Luggage and bags: (If staying overnight)
An internal-frame pack, and make sure that nothing is hanging freely (pack any other item, such a daypack, inside your main backpack)
Clothing/Shoes/Weather Gear: In winter, 3-layers:
Waterproof breathable parka (GoreTex is OK), fleece balaclava, Polartec jacket and pants, suitable shirt, capilene inner shirt, wind-stopping breathable waterproof overpants (GoreTex or MicroFleece recommended), waterproof trekking shoes, plastic mountaineering boots (if climbing or going in high winter), gaiters.
Items listed in green are recommended for seasons other than winter.
Toiletries and Medical Supplies: Aspirin or paracetamol, acetazolamyde (if climbing a high altitude peak), high-factor sunblock in any season.
Photo Equipment: Wideangle lens (28 mm. or less for a 35-mm camera), polarizing filter, cable release, extra batteries (low temperatures make them weak very soon).
In winter, a colder-dominant film -such as Fuji- is is recommended.
Camping/Beach/Outdoor Gear: In winter:
4-season or expedition-class tent, stove and 50% extra fuel, sleeping pad, water purifying filter (NOT purifying tablets or drops, which are of no use)
Miscellaneous: In winter:
Crampons, snowshoes (for deep snow), walking poles, ice axe (if going beyond Casa de Piedra), GPS receiver, headlamp, thermometer, VHF/GPRS/FRS radio (if going in a larger group). Note that cell phones doesn't work in the canyon, but in a small stretch of the trail.
Updated Apr 24, 2004
This photo shows our camp at Casa de Piedra Carvajal(S 33º13'17,2'/ W 70º 16'31,3' -Alt. 3248) on January 4,1999.
At the end of Yerba Loca canyon (a part of Yerba Loca Nature Reserve), 40 kilometers east from Santiago and 18 kilometers from the ranger's office at Villa Paulina,this is the traditional base camp, and recommended general camping place, for several climbs such as La Paloma (also called Altar) glacier and peak, and further hikes into the valley up to Plomo Mt. To reach here, an easy 7-8 hour hike in summer, that can be split into two very relaxed journeys, or a 2-day, harder hike in winter (depending on how much snow and ice is on the path) is necessary.
Updated Apr 19, 2004
Besides the expectable classical, high-altitude climbing, and trekking activities, ice climbing is very popular here, as this frozen cascade (seen here in its liquid state) is a must for every technical climber in central Chile.
In winter, and regardless of weather, is usual to find one or more teams of ice climbers setting their ropes, locking their bolts and pushing their friends into the ice for a day's climb.
If you ask any Chilean technical climber about this cascade, they will know what you're talking about.

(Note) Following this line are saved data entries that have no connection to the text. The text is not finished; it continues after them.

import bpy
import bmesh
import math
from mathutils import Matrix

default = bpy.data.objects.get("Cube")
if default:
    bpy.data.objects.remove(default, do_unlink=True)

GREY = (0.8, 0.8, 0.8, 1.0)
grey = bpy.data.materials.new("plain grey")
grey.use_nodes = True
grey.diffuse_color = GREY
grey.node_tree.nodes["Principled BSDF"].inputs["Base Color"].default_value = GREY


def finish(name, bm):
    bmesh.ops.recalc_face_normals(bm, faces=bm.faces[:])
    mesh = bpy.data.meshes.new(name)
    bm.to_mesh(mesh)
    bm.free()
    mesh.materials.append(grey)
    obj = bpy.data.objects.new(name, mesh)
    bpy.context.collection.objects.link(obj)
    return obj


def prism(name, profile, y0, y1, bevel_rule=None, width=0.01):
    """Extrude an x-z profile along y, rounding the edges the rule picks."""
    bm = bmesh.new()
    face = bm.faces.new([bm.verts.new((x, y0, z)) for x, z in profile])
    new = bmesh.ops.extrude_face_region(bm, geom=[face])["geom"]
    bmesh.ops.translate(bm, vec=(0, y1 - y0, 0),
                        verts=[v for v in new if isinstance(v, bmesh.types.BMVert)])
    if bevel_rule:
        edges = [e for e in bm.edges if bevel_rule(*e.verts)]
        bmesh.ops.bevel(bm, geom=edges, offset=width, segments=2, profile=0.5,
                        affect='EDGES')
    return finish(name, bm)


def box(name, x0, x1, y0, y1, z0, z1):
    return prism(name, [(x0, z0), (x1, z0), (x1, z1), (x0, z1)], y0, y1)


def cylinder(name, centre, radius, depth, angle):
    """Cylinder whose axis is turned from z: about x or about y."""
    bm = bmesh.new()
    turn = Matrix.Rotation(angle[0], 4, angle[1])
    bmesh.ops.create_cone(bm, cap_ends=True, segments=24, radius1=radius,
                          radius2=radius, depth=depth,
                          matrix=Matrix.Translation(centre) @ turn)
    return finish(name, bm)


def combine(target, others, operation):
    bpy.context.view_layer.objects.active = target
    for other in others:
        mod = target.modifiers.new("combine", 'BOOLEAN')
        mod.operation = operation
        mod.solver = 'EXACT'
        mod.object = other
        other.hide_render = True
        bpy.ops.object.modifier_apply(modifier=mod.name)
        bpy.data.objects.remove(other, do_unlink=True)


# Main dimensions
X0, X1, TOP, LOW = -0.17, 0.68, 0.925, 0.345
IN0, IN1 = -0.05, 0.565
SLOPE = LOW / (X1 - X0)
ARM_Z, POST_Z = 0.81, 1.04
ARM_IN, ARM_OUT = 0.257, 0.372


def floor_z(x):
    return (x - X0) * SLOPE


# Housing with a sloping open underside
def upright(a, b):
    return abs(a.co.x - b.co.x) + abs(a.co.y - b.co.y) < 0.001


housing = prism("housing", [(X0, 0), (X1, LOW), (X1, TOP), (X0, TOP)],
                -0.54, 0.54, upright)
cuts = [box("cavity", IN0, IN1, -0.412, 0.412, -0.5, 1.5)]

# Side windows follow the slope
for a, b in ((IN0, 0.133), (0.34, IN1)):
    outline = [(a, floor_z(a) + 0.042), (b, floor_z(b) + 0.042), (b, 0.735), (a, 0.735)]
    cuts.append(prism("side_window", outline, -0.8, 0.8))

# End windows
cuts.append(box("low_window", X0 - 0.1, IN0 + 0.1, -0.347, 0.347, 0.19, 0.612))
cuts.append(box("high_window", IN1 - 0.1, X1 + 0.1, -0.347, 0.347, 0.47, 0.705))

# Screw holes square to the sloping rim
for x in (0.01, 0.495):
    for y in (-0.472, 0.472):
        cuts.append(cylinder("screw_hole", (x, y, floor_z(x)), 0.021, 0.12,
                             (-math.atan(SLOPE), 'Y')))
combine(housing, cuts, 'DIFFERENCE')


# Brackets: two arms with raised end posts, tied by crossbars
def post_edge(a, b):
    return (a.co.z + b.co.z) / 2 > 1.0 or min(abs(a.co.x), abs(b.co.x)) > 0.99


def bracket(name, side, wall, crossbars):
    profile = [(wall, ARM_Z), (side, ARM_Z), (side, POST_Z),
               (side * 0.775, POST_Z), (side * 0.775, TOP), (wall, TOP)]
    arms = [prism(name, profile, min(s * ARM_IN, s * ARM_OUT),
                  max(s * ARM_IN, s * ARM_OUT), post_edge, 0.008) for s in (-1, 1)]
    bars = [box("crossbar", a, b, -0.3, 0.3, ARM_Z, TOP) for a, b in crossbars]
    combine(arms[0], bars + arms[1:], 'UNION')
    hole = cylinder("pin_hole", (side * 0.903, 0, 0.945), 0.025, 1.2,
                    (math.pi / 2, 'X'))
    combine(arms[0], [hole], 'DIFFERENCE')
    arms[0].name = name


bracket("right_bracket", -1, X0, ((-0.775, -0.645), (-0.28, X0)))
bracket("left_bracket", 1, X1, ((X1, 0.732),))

Sometimes, to reach to it, or to get back, cross-country skis and/or racking plates are necessary, as the new fallen snow tends to be too soft, turning walking on it into a real wading (and exhausting) experience.
Written Apr 19, 2004
Address: Yerba Loca National Reserve
Favorite thing: At the end of the 4-kilometer dirt road that leads to Villa Paulina from the park's entrance, there's a camping ground with simple but nice features: tables, BBQ pits, toilets and showers, grassy and shaded places, and lovely wooden bridges to cross the streams that run in the pine-shaded area.
In summer, the area is bustling with weekend holidaymakers, but in autumn and winter it turns into a quiet, sometimes frozen, spot.
Fondest memory: Day walks into the canyon are easy to begin from here, as well as climbing one of the surrounding moderate-altitude peaks, such as the 3720-metre/12,200 ft Manchon ("Inkblot"), which takes around 8 hours for going and returning in summer (summit on S 33º13'56"/W 70º18'22")
But going for the day is a relaxing and rewarding experience as well: just tumbling down in the grass and watch the sky, or listening to the flowing stream is enough to make anybody feel good.
In the picture, I am standing at the main parking during a snowfall in July 2001.
Cars were unable to reach there, so it was necessary to walk the 4 kilometres back to the ranger's office and parking.
Written Apr 21, 2004